The Gemara describes examples of the weakness and illness that accompany old age. The protrusion of the hip bone is particularly noticeable when an elderly person suffers from weight loss as a result of the weakness of old age, known as senile marasmus.
The metaphors used by Rabbi Shimon ben Ḥalafta have been interpreted in a variety of different ways. According to the midrash in Vayikra Rabba“destinations that are near have become far away” means that the ears that could once hear well, can now only hear with difficulty and from close by. The Anaf Yosef interprets “that which brings peace to the house” as a phrase that is referring to digestion, which makes peace within one’s body.

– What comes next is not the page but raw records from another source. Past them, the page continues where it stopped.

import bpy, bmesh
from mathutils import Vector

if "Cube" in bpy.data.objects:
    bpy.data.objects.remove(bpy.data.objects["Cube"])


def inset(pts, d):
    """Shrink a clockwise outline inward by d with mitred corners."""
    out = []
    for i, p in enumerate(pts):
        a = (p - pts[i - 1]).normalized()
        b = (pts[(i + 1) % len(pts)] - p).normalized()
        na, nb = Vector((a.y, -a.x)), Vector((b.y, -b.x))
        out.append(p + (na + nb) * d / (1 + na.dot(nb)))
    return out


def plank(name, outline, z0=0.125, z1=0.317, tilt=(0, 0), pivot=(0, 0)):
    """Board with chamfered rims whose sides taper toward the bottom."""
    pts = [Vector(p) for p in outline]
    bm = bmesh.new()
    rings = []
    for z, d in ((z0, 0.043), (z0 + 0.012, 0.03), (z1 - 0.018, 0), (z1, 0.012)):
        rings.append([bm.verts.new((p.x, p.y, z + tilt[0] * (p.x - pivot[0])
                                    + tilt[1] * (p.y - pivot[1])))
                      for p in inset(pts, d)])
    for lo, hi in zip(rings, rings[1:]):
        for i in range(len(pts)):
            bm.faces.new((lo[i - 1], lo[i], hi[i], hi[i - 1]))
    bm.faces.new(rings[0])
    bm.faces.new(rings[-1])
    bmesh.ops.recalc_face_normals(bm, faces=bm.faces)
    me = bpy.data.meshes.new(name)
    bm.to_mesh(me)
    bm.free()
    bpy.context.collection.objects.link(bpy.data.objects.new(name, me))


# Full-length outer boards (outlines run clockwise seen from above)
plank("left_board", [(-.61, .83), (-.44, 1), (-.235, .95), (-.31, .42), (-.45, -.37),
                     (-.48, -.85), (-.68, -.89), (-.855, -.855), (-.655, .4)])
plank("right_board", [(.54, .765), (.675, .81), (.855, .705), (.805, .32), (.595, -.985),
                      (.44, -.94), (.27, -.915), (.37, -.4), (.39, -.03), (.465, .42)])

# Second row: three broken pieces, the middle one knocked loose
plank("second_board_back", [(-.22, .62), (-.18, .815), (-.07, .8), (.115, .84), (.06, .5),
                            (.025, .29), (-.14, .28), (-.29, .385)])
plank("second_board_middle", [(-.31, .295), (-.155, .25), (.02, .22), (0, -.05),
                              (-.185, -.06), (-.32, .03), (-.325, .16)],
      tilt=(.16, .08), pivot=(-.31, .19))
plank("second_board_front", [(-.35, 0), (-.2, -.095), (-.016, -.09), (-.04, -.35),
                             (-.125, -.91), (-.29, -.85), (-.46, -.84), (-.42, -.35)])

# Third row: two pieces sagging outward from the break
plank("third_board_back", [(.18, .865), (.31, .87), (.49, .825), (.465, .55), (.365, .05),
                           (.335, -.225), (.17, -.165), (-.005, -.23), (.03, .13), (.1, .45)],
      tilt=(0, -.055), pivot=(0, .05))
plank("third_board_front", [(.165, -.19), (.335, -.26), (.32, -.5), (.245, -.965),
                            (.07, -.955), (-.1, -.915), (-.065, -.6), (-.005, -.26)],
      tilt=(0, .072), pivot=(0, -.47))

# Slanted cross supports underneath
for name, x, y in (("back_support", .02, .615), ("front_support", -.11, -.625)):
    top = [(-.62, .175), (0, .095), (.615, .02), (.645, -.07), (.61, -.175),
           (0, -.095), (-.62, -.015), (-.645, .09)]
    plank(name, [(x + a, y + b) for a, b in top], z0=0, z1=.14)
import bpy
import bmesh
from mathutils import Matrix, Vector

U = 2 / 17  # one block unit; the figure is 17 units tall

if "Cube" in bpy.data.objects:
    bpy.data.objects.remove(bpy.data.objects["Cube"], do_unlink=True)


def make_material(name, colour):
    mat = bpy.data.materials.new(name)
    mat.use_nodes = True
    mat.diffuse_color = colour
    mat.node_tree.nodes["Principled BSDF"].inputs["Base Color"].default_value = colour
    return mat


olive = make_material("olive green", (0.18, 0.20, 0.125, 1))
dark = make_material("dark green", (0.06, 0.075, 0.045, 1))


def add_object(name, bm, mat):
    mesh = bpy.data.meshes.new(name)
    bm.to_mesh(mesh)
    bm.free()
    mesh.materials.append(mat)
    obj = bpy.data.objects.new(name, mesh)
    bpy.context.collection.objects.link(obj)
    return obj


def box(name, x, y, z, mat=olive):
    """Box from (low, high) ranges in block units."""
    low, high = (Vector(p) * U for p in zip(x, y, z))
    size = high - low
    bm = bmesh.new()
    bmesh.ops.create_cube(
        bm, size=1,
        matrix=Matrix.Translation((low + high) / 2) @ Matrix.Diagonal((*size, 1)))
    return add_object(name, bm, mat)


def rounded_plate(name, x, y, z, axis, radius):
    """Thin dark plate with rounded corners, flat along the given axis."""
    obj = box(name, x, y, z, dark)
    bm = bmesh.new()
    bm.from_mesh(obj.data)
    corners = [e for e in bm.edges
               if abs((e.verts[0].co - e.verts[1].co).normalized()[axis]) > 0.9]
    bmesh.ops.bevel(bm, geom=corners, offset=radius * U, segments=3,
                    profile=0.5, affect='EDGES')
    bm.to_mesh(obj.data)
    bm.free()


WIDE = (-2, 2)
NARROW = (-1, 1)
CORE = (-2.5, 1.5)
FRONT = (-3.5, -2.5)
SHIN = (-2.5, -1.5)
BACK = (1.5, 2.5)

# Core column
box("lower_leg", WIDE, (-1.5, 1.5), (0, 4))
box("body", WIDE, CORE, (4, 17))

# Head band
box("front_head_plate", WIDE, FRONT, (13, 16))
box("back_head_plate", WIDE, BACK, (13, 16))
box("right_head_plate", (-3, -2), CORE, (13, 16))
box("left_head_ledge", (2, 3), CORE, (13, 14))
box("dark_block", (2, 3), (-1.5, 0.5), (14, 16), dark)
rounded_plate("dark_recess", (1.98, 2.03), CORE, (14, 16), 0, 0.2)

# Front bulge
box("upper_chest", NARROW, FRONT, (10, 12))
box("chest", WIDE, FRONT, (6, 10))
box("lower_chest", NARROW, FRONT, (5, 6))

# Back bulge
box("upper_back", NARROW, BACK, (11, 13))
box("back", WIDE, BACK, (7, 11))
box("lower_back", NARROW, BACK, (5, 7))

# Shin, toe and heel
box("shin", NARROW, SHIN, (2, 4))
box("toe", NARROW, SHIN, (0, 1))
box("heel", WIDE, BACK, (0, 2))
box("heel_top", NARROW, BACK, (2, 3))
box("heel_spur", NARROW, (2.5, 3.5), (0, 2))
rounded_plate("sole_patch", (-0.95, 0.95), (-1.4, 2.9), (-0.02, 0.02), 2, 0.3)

If one cannot properly digest his food, he suffers significant discomfort and a lack of internal peace.
Regarding how aging affects one’s cognitive abilities, the Gemara distinguishes between people who are constantly active in their thinking and those who are not:
It was taught in a baraita that Rabbi Yishmael, son of Rabbi Yosei, says: As Torah scholars grow older, wisdom is increased in them, as it is stated: “With aged men is wisdom; and length of days brings understanding” (Iyyov 12:12). And as ignoramuses grow older, foolishness is increased in them, as it is stated: “He removes the speech of men of trust and takes away the understanding of the aged” (Iyyov 12:20).